The Law Society's reform plan received the go-ahead from the council this week, dooming 48 committees but giving birth to an executive committee from 1 February next year.
However, council members were divided over plans to select, rather than elect, members of the interim executive that will drive the changes through until June next year.
Vice-president Kamlesh Bahl said that the eight-person executive, including the three office-holders, needed to be made up of people who were “100 per cent committed to reform”.
Many council members insisted that elections were essential if the council was to take its democratic traditions seriously.
Graham White said: “If you don't have on board people who are sceptical, then the validity of the ideas is questionable.”
But Philip Hamer said the office-holders needed to act like managers of a football team, picking the best players, not having the fans vote for the team.
The council was presented with an all-or-nothing framework which would see many of the 160 committees and sub-committees replaced by short-term, goal-focused task forces and an executive that could implement council decisions.
Despite widespread concern over the detail of the Reform Working Party's report, council members were enthusiastic about the general thrust of their work and supportive of the urgent need for change.
Members acknowledged that the Law Society was seen as “arrogant”, “out of touch” and “irrelevant”.
Maria Fernandes summed up the majority mood when she said: “To some of you it may not be a perfect plan, but it's a plan.
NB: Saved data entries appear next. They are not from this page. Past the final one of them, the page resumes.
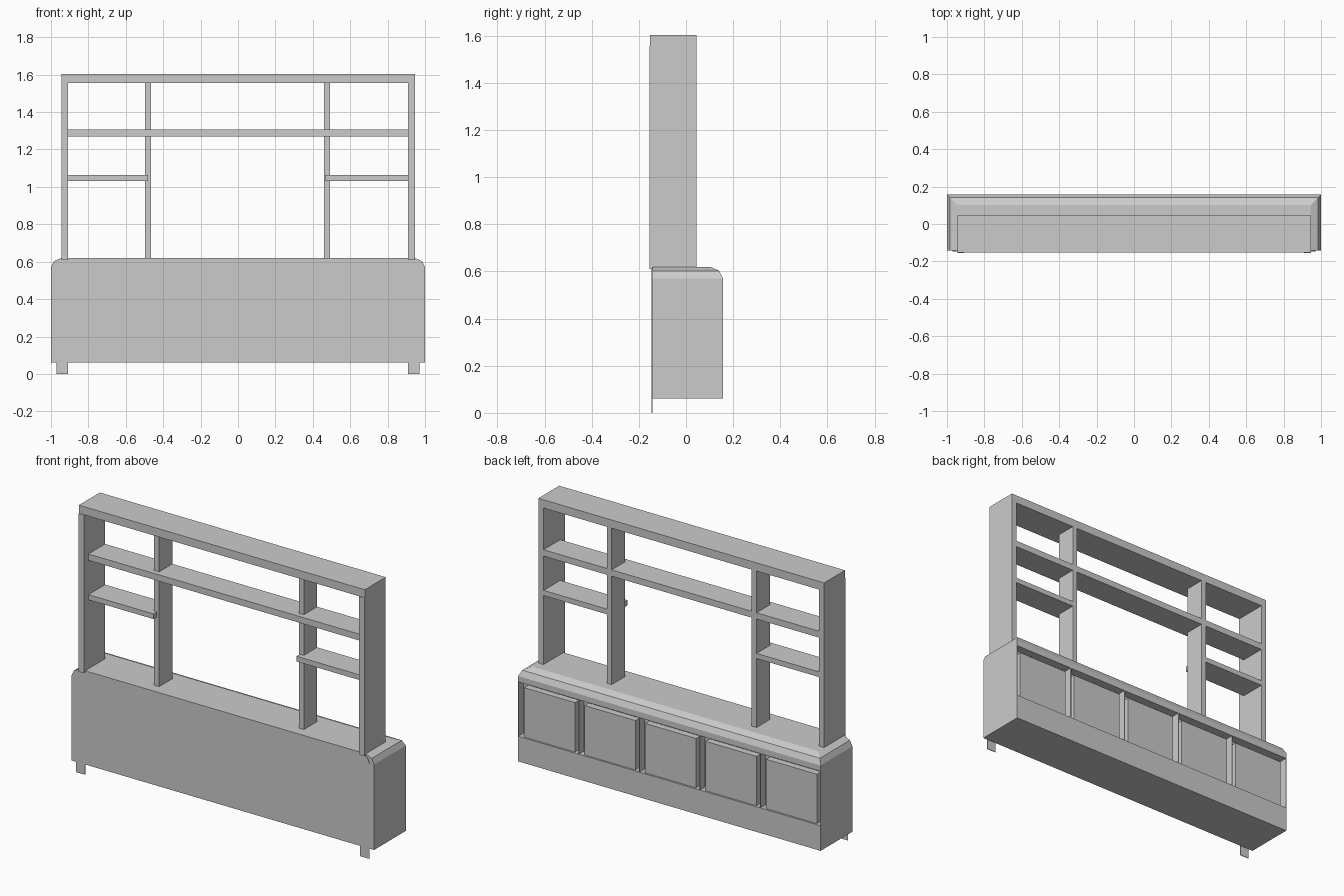
import bpy, bmesh

if "Cube" in bpy.data.objects:
    bpy.data.objects.remove(bpy.data.objects["Cube"])


def finish(name, bm):
    bmesh.ops.recalc_face_normals(bm, faces=bm.faces)
    mesh = bpy.data.meshes.new(name)
    bm.to_mesh(mesh)
    bm.free()
    ob = bpy.data.objects.new(name, mesh)
    bpy.context.scene.collection.objects.link(ob)
    return ob


def add_box(bm, x0, x1, y0, y1, z0, z1):
    vs = bmesh.ops.create_cube(bm, size=1)['verts']
    for v in vs:
        v.co.x = x1 if v.co.x > 0 else x0
        v.co.y = y1 if v.co.y > 0 else y0
        v.co.z = z1 if v.co.z > 0 else z0


def boxes(name, *dims):
    bm = bmesh.new()
    for d in dims:
        add_box(bm, *d)
    return finish(name, bm)


FRONT, BACK = -0.143, 0.157      # low cabinet depth
RACK_FRONT, RACK_BACK = -0.155, 0.045   # shelf rack depth

# Low cabinet: stacked rings give the chamfered ends and rear top edge
bm = bmesh.new()
rings = []
for z, inset in ((0.06, 0), (0.57, 0), (0.603, 0.016), (0.62, 0.055)):
    x, b = 1 - inset, BACK - inset
    rings.append([bm.verts.new(p) for p in
                  ((-x, FRONT, z), (x, FRONT, z), (x, b, z), (-x, b, z))])
bm.faces.new(rings[0])
bm.faces.new(rings[-1])
for lo, hi in zip(rings, rings[1:]):
    for i in range(4):
        j = (i + 1) % 4
        bm.faces.new((lo[i], lo[j], hi[j], hi[i]))
cabinet = finish("cabinet_body", bm)

# Five door recesses separated by thin dividers
PITCH = 0.4
centres = [(i - 2) * PITCH for i in range(5)]
cutter = boxes("recess_cutter", *[(c - 0.198, c + 0.198, 0.107, 0.2, 0.21, 0.535)
                                  for c in centres])
cutter.hide_render = True
mod = cabinet.modifiers.new("recesses", 'BOOLEAN')
mod.operation = 'DIFFERENCE'
mod.solver = 'EXACT'
mod.object = cutter
bpy.context.view_layer.objects.active = cabinet
bpy.ops.object.modifier_apply(modifier=mod.name)
bpy.data.objects.remove(cutter)

# Door panels
for i, c in enumerate(centres):
    boxes(f"door_panel_{i + 1}", (c - 0.168, c + 0.168, 0.105, 0.146, 0.208, 0.505))

# Thin leg strips on the front, following the chamfered corner
for side, s in (("left", -1), ("right", 1)):
    bm = bmesh.new()
    outline = [(0.91, 0), (0.97, 0), (0.97, 0.57), (0.96, 0.595), (0.94, 0.612), (0.91, 0.612)]
    face = bm.faces.new([bm.verts.new((s * x, FRONT + 0.001, z)) for x, z in outline])
    ext = bmesh.ops.extrude_face_region(bm, geom=[face])['geom']
    for v in ext:
        if isinstance(v, bmesh.types.BMVert):
            v.co.y -= 0.004
    finish(f"{side}_leg_strip", bm)

# Shelf rack: outer uprights, shallower inner uprights, top board
for side, s in (("left", -1), ("right", 1)):
    a, b = sorted((s * 0.91, s * 0.945))
    boxes(f"{side}_outer_upright", (a, b, RACK_FRONT, RACK_BACK, 0.61, 1.556))
boxes("left_inner_upright", (-0.498, -0.465, -0.08, RACK_BACK, 0.62, 1.556))
boxes("right_inner_upright", (0.46, 0.492, -0.08, RACK_BACK, 0.62, 1.556))
boxes("top_board", (-0.945, 0.945, RACK_FRONT + 0.003, RACK_BACK, 1.555, 1.604))

# Shelves
boxes("long_shelf", (-0.912, 0.912, -0.112, RACK_BACK, 1.268, 1.306))
boxes("left_side_shelf", (-0.912, -0.48, -0.112, RACK_BACK, 1.032, 1.063))
boxes("right_side_shelf", (0.465, 0.912, -0.112, RACK_BACK, 1.032, 1.063))
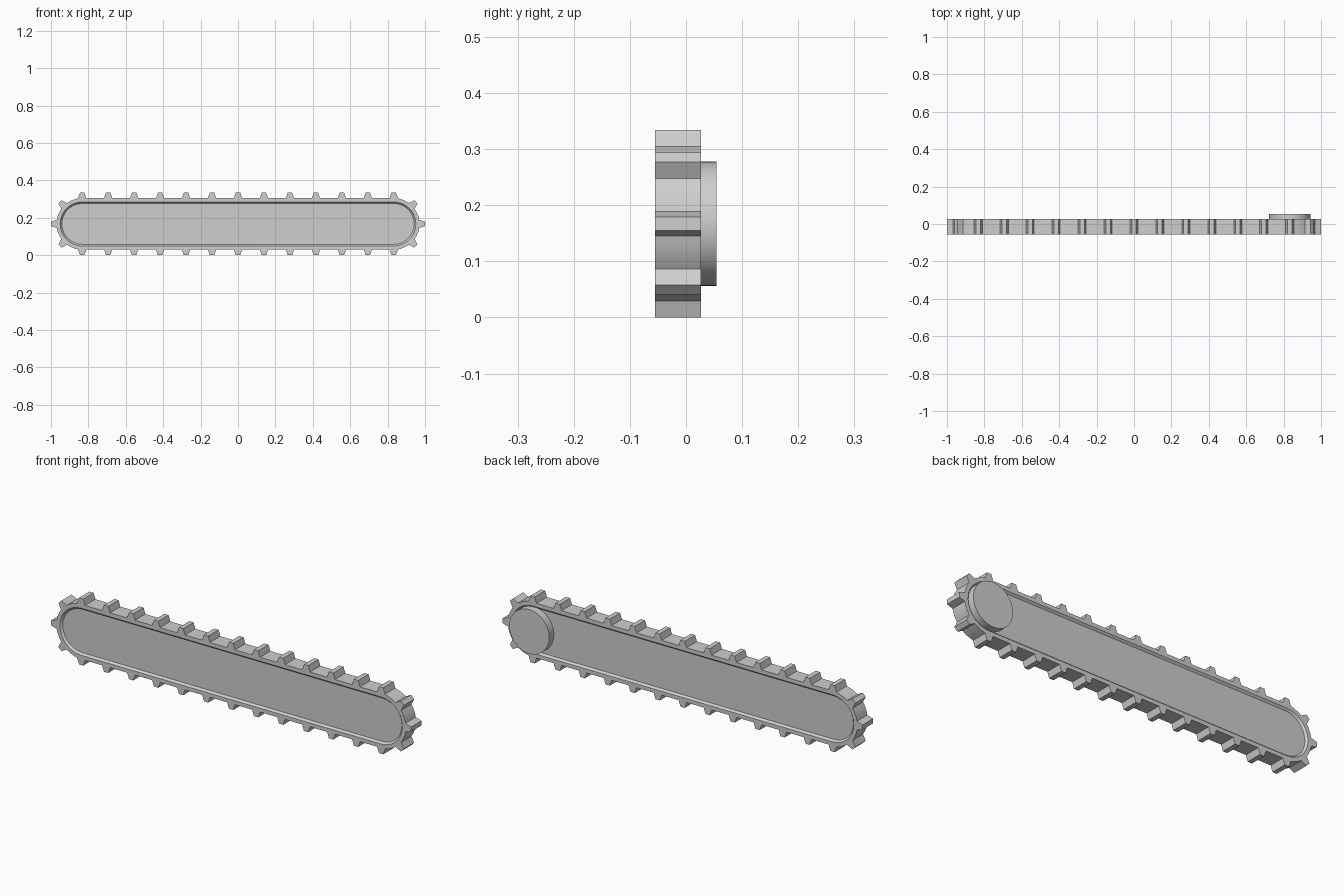
import bpy, bmesh, math
from mathutils import Vector

cube = bpy.data.objects.get("Cube")
if cube:
    bpy.data.objects.remove(cube)

MID_Z = 0.167           # height of the track axis
HALF = 0.833            # distance from middle to each end centre
R_BELT, R_TIP = 0.1375, 0.167
R_LIP, R_FLOOR = 0.118, 0.109
Y_FRONT, Y_BACK, DEPTH = -0.055, 0.027, 0.01

grey = bpy.data.materials.new("plain grey")
grey.use_nodes = True
grey.diffuse_color = (0.62, 0.62, 0.62, 1)
grey.node_tree.nodes["Principled BSDF"].inputs["Base Color"].default_value = grey.diffuse_color


def finish(name, bm):
    bmesh.ops.recalc_face_normals(bm, faces=bm.faces[:])
    mesh = bpy.data.meshes.new(name)
    bm.to_mesh(mesh)
    bm.free()
    mesh.materials.append(grey)
    obj = bpy.data.objects.new(name, mesh)
    bpy.context.collection.objects.link(obj)
    bpy.ops.object.select_all(action='DESELECT')
    obj.select_set(True)
    bpy.context.view_layer.objects.active = obj
    bpy.ops.object.shade_smooth_by_angle(angle=math.radians(30))
    return obj


def tooth(origin, out):
    """Four points of one tapered tooth, running counterclockwise."""
    side = Vector((-out.y, out.x))
    base = math.sqrt(R_BELT ** 2 - 0.022 ** 2) if abs(out.x) > 0.1 else R_BELT
    shape = ((base, -0.022), (R_TIP, -0.012), (R_TIP, 0.012), (base, 0.022))
    return [origin + out * r + side * s for r, s in shape]


def direction(deg):
    return Vector((math.cos(math.radians(deg)), math.sin(math.radians(deg))))


def half_outline():
    """Right end and top run; the other half is this one turned around."""
    centre = Vector((HALF, 0))
    pts = []
    for deg in (-45, 0, 45):
        pts += tooth(centre, direction(deg))
        if deg < 45:
            pts += [centre + direction(deg + 22.5 + d) * R_BELT for d in (-5, 5)]
    pts += [centre + direction(d) * R_BELT for d in (63, 72)]
    for i in range(13):
        pts += tooth(Vector((HALF - i * HALF / 6, 0)), Vector((0, 1)))
    pts += [Vector((-HALF, 0)) + direction(d) * R_BELT for d in (108, 117)]
    return pts


def toothed_outline():
    top = half_outline()
    # The bottom run mirrors the top one, joined by the left end
    left = [Vector((-HALF, 0)) + (p - Vector((HALF, 0))) * -1 for p in top[:16]]
    bottom = [-p for p in top[16:]]
    return top + left + bottom


def stadium(radius, steps=14):
    pts = []
    for sign, start in ((1, -90), (-1, 90)):
        pts += [Vector((sign * HALF, 0)) + direction(start + 180 * i / steps) * radius
                for i in range(steps + 1)]
    return pts


def add_loop(bm, pts, y):
    verts = [bm.verts.new((p.x, y, p.y + MID_Z)) for p in pts]
    edges = [bm.edges.new((a, b)) for a, b in zip(verts, verts[1:] + verts[:1])]
    return verts, edges


def bridge(bm, a, b):
    n = len(a)
    for i in range(n):
        j = (i + 1) % n
        bm.faces.new((a[i], a[j], b[j], b[i]))


# Toothed belt with a bevelled, recessed panel on both sides
bm = bmesh.new()
rims = []
for y, inward in ((Y_FRONT, DEPTH), (Y_BACK, -DEPTH)):
    rim, rim_edges = add_loop(bm, toothed_outline(), y)
    lip, lip_edges = add_loop(bm, stadium(R_LIP), y)
    floor, _ = add_loop(bm, stadium(R_FLOOR), y + inward)
    bmesh.ops.triangle_fill(bm, use_beauty=True, edges=rim_edges + lip_edges,
                            normal=(0, 1, 0))
    bridge(bm, lip, floor)
    bm.faces.new(floor)
    rims.append(rim)
bridge(bm, *rims)
finish("toothed_track", bm)

# Round drive hub on the back
bm = bmesh.new()
ends = []
for y in (Y_BACK - DEPTH, 0.054):
    ring = [Vector((HALF, 0)) + direction(i * 7.5) * 0.111 for i in range(48)]
    verts, _ = add_loop(bm, ring, y)
    bm.faces.new(verts)
    ends.append(verts)
bridge(bm, *ends)
finish("drive_hub", bm)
Let's get on with it.”
Bahl agreed that “not everything will work and I think we will have to adjust it as we go along”.